→ Work required
Exactly the lines below from the one with "FRONT = -0.465" up to and including the one with "obj = bpy.data.objects.new(name, mesh)" make up the answer, with nothing else added.

Stored entries

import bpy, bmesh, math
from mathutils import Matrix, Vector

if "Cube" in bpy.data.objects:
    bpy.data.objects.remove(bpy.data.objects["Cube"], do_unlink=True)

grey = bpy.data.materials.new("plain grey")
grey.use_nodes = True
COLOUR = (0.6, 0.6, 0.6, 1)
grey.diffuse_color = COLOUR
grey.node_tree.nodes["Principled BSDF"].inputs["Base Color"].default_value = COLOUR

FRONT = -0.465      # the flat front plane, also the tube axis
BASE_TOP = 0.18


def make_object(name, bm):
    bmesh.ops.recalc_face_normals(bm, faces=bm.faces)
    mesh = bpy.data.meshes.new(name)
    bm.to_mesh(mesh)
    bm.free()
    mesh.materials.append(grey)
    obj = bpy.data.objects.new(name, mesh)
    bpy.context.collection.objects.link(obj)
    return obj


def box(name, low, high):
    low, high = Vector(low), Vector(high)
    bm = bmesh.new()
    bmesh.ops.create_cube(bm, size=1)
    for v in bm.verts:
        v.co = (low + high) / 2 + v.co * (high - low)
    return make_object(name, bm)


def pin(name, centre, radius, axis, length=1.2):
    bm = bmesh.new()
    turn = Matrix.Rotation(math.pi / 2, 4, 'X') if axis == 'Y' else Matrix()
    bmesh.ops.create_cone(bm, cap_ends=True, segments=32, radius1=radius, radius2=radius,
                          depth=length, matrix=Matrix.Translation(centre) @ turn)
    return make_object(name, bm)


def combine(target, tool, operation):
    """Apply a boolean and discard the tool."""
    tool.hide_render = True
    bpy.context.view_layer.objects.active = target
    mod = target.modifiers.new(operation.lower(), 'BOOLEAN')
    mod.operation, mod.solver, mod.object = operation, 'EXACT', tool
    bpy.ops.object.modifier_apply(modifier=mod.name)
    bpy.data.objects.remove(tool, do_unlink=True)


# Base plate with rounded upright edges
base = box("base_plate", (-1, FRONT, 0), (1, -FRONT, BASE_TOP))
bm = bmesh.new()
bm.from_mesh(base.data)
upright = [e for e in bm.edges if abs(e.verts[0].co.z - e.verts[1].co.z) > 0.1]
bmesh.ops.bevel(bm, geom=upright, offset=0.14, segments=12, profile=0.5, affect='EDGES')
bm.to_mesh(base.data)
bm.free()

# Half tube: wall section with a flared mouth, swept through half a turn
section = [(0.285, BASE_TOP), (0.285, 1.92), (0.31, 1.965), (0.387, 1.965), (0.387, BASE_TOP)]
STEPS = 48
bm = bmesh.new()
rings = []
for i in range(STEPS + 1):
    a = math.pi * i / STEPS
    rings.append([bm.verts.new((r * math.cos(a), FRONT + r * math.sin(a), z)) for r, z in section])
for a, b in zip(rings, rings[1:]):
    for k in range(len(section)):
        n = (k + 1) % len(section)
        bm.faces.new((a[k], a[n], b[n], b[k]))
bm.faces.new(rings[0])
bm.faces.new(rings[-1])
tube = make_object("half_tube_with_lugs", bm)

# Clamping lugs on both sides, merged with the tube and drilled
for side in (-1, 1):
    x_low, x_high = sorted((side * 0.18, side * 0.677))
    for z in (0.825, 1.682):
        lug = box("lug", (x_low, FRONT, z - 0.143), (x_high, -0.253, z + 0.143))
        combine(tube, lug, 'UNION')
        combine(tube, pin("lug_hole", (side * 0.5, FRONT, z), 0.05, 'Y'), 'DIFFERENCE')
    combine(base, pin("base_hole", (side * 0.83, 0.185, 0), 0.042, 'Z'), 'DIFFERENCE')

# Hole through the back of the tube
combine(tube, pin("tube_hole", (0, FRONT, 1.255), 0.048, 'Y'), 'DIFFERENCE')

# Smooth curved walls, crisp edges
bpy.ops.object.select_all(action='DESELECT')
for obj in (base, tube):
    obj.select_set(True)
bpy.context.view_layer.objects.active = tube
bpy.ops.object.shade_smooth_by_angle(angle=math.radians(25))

→ Solution
FRONT = -0.465      # the flat front plane, also the tube axis
BASE_TOP = 0.18


def make_object(name, bm):
    bmesh.ops.recalc_face_normals(bm, faces=bm.faces)
    mesh = bpy.data.meshes.new(name)
    bm.to_mesh(mesh)
    bm.free()
    mesh.materials.append(grey)
    obj = bpy.data.objects.new(name, mesh)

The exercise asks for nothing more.